▶ [EXERCISE REQUIREMENTS] Filter the entries below, keeping only lines with the word "inner".

▶ [Extracted records]
::::
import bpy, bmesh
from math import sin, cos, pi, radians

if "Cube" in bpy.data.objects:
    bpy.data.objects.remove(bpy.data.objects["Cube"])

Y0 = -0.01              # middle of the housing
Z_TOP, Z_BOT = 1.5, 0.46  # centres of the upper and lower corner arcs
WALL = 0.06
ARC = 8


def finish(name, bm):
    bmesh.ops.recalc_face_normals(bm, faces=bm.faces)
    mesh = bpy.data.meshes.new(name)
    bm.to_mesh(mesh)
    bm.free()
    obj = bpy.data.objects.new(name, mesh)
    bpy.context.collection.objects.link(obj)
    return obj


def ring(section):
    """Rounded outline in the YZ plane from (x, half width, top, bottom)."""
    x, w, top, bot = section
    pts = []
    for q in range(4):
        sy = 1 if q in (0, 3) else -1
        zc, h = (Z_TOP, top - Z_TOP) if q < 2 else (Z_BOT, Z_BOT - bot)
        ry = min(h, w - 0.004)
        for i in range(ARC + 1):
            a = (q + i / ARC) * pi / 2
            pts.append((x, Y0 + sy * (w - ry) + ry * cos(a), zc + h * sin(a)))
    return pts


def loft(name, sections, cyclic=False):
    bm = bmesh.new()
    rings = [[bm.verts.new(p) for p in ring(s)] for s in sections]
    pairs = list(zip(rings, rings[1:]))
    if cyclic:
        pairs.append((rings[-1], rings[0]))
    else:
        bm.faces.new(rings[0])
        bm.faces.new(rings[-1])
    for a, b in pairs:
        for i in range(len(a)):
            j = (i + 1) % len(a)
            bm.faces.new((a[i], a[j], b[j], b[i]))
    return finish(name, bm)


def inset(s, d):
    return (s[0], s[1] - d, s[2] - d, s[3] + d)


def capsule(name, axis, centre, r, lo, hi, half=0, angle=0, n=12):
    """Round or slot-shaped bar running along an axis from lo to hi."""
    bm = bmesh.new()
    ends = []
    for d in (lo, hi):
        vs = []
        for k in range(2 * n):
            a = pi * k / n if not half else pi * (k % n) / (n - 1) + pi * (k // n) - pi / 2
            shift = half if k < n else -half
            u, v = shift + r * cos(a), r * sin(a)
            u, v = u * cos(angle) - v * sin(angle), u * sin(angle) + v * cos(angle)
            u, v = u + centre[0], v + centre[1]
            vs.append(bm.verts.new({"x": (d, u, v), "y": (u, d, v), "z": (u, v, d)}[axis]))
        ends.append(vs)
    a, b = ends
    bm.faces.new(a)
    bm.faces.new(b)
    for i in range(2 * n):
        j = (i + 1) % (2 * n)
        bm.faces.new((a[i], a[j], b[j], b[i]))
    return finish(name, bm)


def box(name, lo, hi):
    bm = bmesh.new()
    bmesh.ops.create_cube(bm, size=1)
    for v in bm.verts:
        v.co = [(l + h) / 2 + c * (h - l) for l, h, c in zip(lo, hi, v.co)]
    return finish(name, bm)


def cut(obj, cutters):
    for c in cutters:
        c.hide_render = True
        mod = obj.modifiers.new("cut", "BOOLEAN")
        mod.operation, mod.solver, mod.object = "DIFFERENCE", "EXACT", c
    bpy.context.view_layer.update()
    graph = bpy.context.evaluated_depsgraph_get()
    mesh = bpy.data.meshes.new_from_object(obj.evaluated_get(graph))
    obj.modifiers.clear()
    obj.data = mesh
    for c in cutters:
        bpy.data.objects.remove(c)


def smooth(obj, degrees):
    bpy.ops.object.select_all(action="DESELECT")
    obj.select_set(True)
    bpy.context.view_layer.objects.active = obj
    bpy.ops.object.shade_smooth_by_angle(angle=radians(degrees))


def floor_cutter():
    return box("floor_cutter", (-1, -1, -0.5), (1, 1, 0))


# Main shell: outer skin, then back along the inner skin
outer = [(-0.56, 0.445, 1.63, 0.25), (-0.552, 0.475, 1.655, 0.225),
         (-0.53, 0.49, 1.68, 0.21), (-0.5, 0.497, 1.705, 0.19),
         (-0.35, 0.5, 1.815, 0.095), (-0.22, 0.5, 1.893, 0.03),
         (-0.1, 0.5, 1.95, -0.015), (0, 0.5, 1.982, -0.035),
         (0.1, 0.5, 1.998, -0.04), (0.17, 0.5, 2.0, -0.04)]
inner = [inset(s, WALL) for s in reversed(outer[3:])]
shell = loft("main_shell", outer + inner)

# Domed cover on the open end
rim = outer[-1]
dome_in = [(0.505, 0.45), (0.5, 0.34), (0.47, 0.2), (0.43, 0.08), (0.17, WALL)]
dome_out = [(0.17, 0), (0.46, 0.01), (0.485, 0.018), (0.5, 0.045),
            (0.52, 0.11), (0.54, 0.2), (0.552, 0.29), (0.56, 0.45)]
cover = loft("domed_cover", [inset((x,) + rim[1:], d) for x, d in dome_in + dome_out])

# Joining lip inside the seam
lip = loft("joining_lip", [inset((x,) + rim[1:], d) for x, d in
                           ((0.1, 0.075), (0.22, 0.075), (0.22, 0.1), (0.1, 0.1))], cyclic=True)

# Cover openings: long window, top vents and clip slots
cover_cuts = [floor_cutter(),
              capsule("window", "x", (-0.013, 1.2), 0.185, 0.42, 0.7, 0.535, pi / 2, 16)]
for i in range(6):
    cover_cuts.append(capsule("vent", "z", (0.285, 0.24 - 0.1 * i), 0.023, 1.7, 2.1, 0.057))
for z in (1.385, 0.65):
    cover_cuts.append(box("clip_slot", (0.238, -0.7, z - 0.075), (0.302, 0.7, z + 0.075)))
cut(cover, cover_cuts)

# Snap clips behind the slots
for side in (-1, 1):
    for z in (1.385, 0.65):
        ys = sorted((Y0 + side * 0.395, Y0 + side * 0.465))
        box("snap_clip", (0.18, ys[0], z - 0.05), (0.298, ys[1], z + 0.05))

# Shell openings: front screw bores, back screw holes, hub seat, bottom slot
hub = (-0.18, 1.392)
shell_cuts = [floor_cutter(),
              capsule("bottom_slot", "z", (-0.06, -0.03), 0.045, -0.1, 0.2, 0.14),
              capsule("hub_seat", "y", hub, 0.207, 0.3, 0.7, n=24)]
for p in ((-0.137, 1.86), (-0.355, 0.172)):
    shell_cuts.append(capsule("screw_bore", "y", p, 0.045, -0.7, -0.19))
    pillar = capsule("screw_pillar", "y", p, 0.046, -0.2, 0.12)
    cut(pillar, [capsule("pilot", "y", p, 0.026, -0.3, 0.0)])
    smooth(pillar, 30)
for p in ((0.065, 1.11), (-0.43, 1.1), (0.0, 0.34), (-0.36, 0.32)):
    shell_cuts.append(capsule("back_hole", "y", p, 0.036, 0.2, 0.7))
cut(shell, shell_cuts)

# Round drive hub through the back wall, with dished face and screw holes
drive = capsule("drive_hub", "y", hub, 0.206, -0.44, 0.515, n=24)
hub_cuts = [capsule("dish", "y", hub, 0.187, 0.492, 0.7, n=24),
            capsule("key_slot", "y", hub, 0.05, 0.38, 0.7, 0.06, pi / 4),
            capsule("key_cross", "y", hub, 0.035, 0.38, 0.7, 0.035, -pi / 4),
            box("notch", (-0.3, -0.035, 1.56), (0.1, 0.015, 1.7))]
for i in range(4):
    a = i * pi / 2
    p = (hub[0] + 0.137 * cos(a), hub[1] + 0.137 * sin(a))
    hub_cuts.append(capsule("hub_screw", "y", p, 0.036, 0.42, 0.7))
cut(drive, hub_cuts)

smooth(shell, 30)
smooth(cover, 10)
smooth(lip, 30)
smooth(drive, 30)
::::
▶ [OUTPUT OF THE EXERCISE]
# Main shell: outer skin, then back along the inner skin
inner = [inset(s, WALL) for s in reversed(outer[3:])]
shell = loft("main_shell", outer + inner)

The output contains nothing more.